Saved data entries
---

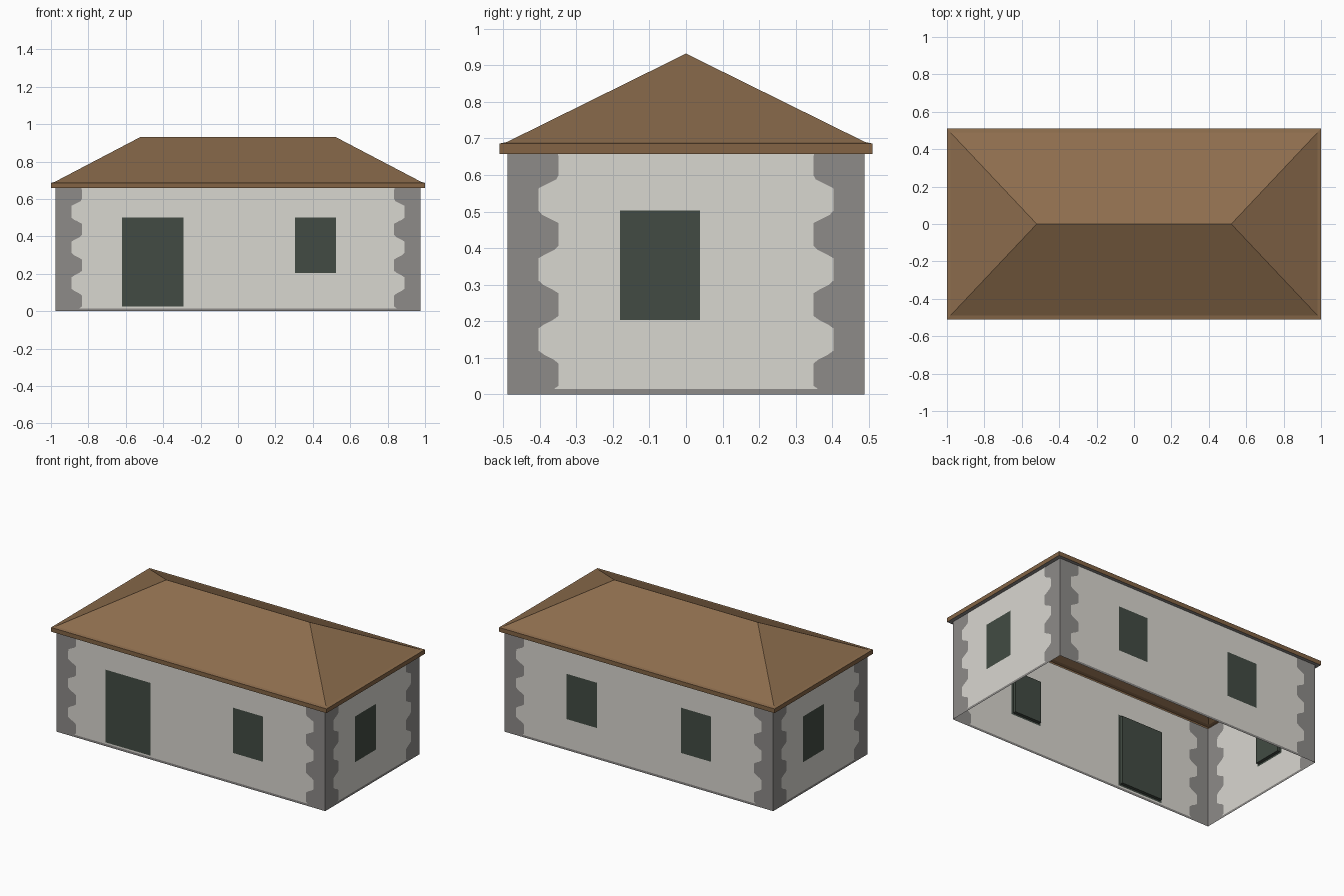
import bpy, bmesh, math
from mathutils import Matrix, Vector

if "Cube" in bpy.data.objects:
    bpy.data.objects.remove(bpy.data.objects["Cube"])

HX, HY, TOP = 0.975, 0.488, 0.66      # wall half sizes and height
BASE = 0.015                          # grey strip along the ground
DEPTH = 0.02                          # recess of doors and windows


def material(name, rgb):
    lin = [(c / 255 / 12.92) if c < 11 else ((c / 255 + 0.055) / 1.055) ** 2.4 for c in rgb]
    m = bpy.data.materials.new(name)
    m.diffuse_color = (*lin, 1)
    m.use_nodes = True
    m.node_tree.nodes["Principled BSDF"].inputs["Base Color"].default_value = m.diffuse_color
    return m


PLASTER = material("pale_plaster", (217, 215, 208))
STONE = material("grey_stone", (141, 139, 137))
DARK = material("dark_green_shutter", (66, 75, 67))
ROOF = material("brown_roof", (141, 109, 77))
FASCIA = material("brown_fascia", (131, 100, 69))


def finish(name, bm, mats):
    me = bpy.data.meshes.new(name)
    bm.to_mesh(me)
    bm.free()
    for m in mats:
        me.materials.append(m)
    ob = bpy.data.objects.new(name, me)
    bpy.context.collection.objects.link(ob)
    return ob


def quoin(z):
    """Width of the corner stones at height z: rounded alternating teeth."""
    s = 2.2 * math.cos(2 * math.pi * (z - 0.055) / 0.19)
    return 0.112 + 0.028 * max(-1, min(1, s))


def wall(name, turn, half, dist, openings):
    """Sheet wall; openings are (u0, u1, z0, z1) painted rects, recessed inside a rim."""
    rim = 0.012
    us, zs = set(), {0, BASE, TOP}
    for u0, u1, z0, z1 in openings:
        us |= {u0, u0 + rim, u1 - rim, u1}
        zs |= {z0, z0 + rim, z1 - rim, z1}
    for i in range(1, 55):
        z = round(i * 0.012, 4)
        if all(abs(z - k) > 0.004 for k in zs):
            zs.add(z)
    us, zs = sorted(us), sorted(zs)

    bm = bmesh.new()
    rows = []
    for z in zs:
        q = quoin(z)
        cols = [-half, -half + q, *us, half - q, half]
        rows.append([bm.verts.new((u, -dist, z)) for u in cols])
    sunk = [[] for _ in openings]
    for low, high in zip(rows, rows[1:]):
        for c in range(len(low) - 1):
            f = bm.faces.new((low[c], low[c + 1], high[c + 1], high[c]))
            p = f.calc_center_median()
            if p.z < BASE or c in (0, len(low) - 2):
                f.material_index = 1
            for k, (u0, u1, z0, z1) in enumerate(openings):
                if u0 < p.x < u1 and z0 < p.z < z1:
                    f.material_index = 2
                    if u0 + rim < p.x < u1 - rim and z0 + rim < p.z < z1 - rim:
                        sunk[k].append(f)
    # push door and window panels inward
    for faces in sunk:
        out = bmesh.ops.extrude_face_region(bm, geom=faces)["geom"]
        moved = [v for v in out if isinstance(v, bmesh.types.BMVert)]
        bmesh.ops.translate(bm, verts=moved, vec=(0, DEPTH, 0))
        for v in moved:
            for f in v.link_faces:
                f.material_index = 2
    bm.transform(Matrix.Rotation(turn * math.pi / 2, 4, 'Z'))
    return finish(name, bm, [PLASTER, STONE, DARK])


# Walls with their door and windows
window = (0.305, 0.525, 0.203, 0.5)
mirrored = (-0.525, -0.305, 0.203, 0.5)
side_window = (-0.18, 0.038, 0.203, 0.503)
door = (-0.62, -0.292, 0.025, 0.502)
wall("front_wall", 0, HX, HY, [door, window])
wall("right_wall", 1, HY, HX, [side_window])
wall("back_wall", 2, HX, HY, [mirrored, window])
wall("left_wall", 3, HY, HX, [side_window])

# Hipped roof: eave underside, fascia, small ledge, then slopes up to the ridge
bm = bmesh.new()
loops = []
for x, y, z in [(HX, HY, 0.658), (1, 0.51, 0.658), (1, 0.51, 0.686), (0.982, 0.49, 0.69)]:
    loops.append([bm.verts.new((sx * x, sy * y, z)) for sx, sy in ((-1, -1), (1, -1), (1, 1), (-1, 1))])
for k, mat in enumerate((2, 1, 0)):
    a, b = loops[k], loops[k + 1]
    for i in range(4):
        j = (i + 1) % 4
        bm.faces.new((a[i], a[j], b[j], b[i])).material_index = mat
left, right = (bm.verts.new((x, 0, 0.932)) for x in (-0.52, 0.52))
e = loops[-1]
bm.faces.new((e[0], e[1], right, left))
bm.faces.new((e[1], e[2], right))
bm.faces.new((e[2], e[3], left, right))
bm.faces.new((e[3], e[0], left))
finish("hipped_roof", bm, [ROOF, FASCIA, STONE])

---

With images omitted, retype the data word for word.

import bpy, bmesh, math
from mathutils import Matrix, Vector

if "Cube" in bpy.data.objects:
    bpy.data.objects.remove(bpy.data.objects["Cube"])

HX, HY, TOP = 0.975, 0.488, 0.66      # wall half sizes and height
BASE = 0.015                          # grey strip along the ground
DEPTH = 0.02                          # recess of doors and windows


def material(name, rgb):
    lin = [(c / 255 / 12.92) if c < 11 else ((c / 255 + 0.055) / 1.055) ** 2.4 for c in rgb]
    m = bpy.data.materials.new(name)
    m.diffuse_color = (*lin, 1)
    m.use_nodes = True
    m.node_tree.nodes["Principled BSDF"].inputs["Base Color"].default_value = m.diffuse_color
    return m


PLASTER = material("pale_plaster", (217, 215, 208))
STONE = material("grey_stone", (141, 139, 137))
DARK = material("dark_green_shutter", (66, 75, 67))
ROOF = material("brown_roof", (141, 109, 77))
FASCIA = material("brown_fascia", (131, 100, 69))


def finish(name, bm, mats):
    me = bpy.data.meshes.new(name)
    bm.to_mesh(me)
    bm.free()
    for m in mats:
        me.materials.append(m)
    ob = bpy.data.objects.new(name, me)
    bpy.context.collection.objects.link(ob)
    return ob


def quoin(z):
    """Width of the corner stones at height z: rounded alternating teeth."""
    s = 2.2 * math.cos(2 * math.pi * (z - 0.055) / 0.19)
    return 0.112 + 0.028 * max(-1, min(1, s))


def wall(name, turn, half, dist, openings):
    """Sheet wall; openings are (u0, u1, z0, z1) painted rects, recessed inside a rim."""
    rim = 0.012
    us, zs = set(), {0, BASE, TOP}
    for u0, u1, z0, z1 in openings:
        us |= {u0, u0 + rim, u1 - rim, u1}
        zs |= {z0, z0 + rim, z1 - rim, z1}
    for i in range(1, 55):
        z = round(i * 0.012, 4)
        if all(abs(z - k) > 0.004 for k in zs):
            zs.add(z)
    us, zs = sorted(us), sorted(zs)

    bm = bmesh.new()
    rows = []
    for z in zs:
        q = quoin(z)
        cols = [-half, -half + q, *us, half - q, half]
        rows.append([bm.verts.new((u, -dist, z)) for u in cols])
    sunk = [[] for _ in openings]
    for low, high in zip(rows, rows[1:]):
        for c in range(len(low) - 1):
            f = bm.faces.new((low[c], low[c + 1], high[c + 1], high[c]))
            p = f.calc_center_median()
            if p.z < BASE or c in (0, len(low) - 2):
                f.material_index = 1
            for k, (u0, u1, z0, z1) in enumerate(openings):
                if u0 < p.x < u1 and z0 < p.z < z1:
                    f.material_index = 2
                    if u0 + rim < p.x < u1 - rim and z0 + rim < p.z < z1 - rim:
                        sunk[k].append(f)
    # push door and window panels inward
    for faces in sunk:
        out = bmesh.ops.extrude_face_region(bm, geom=faces)["geom"]
        moved = [v for v in out if isinstance(v, bmesh.types.BMVert)]
        bmesh.ops.translate(bm, verts=moved, vec=(0, DEPTH, 0))
        for v in moved:
            for f in v.link_faces:
                f.material_index = 2
    bm.transform(Matrix.Rotation(turn * math.pi / 2, 4, 'Z'))
    return finish(name, bm, [PLASTER, STONE, DARK])


# Walls with their door and windows
window = (0.305, 0.525, 0.203, 0.5)
mirrored = (-0.525, -0.305, 0.203, 0.5)
side_window = (-0.18, 0.038, 0.203, 0.503)
door = (-0.62, -0.292, 0.025, 0.502)
wall("front_wall", 0, HX, HY, [door, window])
wall("right_wall", 1, HY, HX, [side_window])
wall("back_wall", 2, HX, HY, [mirrored, window])
wall("left_wall", 3, HY, HX, [side_window])

# Hipped roof: eave underside, fascia, small ledge, then slopes up to the ridge
bm = bmesh.new()
loops = []
for x, y, z in [(HX, HY, 0.658), (1, 0.51, 0.658), (1, 0.51, 0.686), (0.982, 0.49, 0.69)]:
    loops.append([bm.verts.new((sx * x, sy * y, z)) for sx, sy in ((-1, -1), (1, -1), (1, 1), (-1, 1))])
for k, mat in enumerate((2, 1, 0)):
    a, b = loops[k], loops[k + 1]
    for i in range(4):
        j = (i + 1) % 4
        bm.faces.new((a[i], a[j], b[j], b[i])).material_index = mat
left, right = (bm.verts.new((x, 0, 0.932)) for x in (-0.52, 0.52))
e = loops[-1]
bm.faces.new((e[0], e[1], right, left))
bm.faces.new((e[1], e[2], right))
bm.faces.new((e[2], e[3], left, right))
bm.faces.new((e[3], e[0], left))
finish("hipped_roof", bm, [ROOF, FASCIA, STONE])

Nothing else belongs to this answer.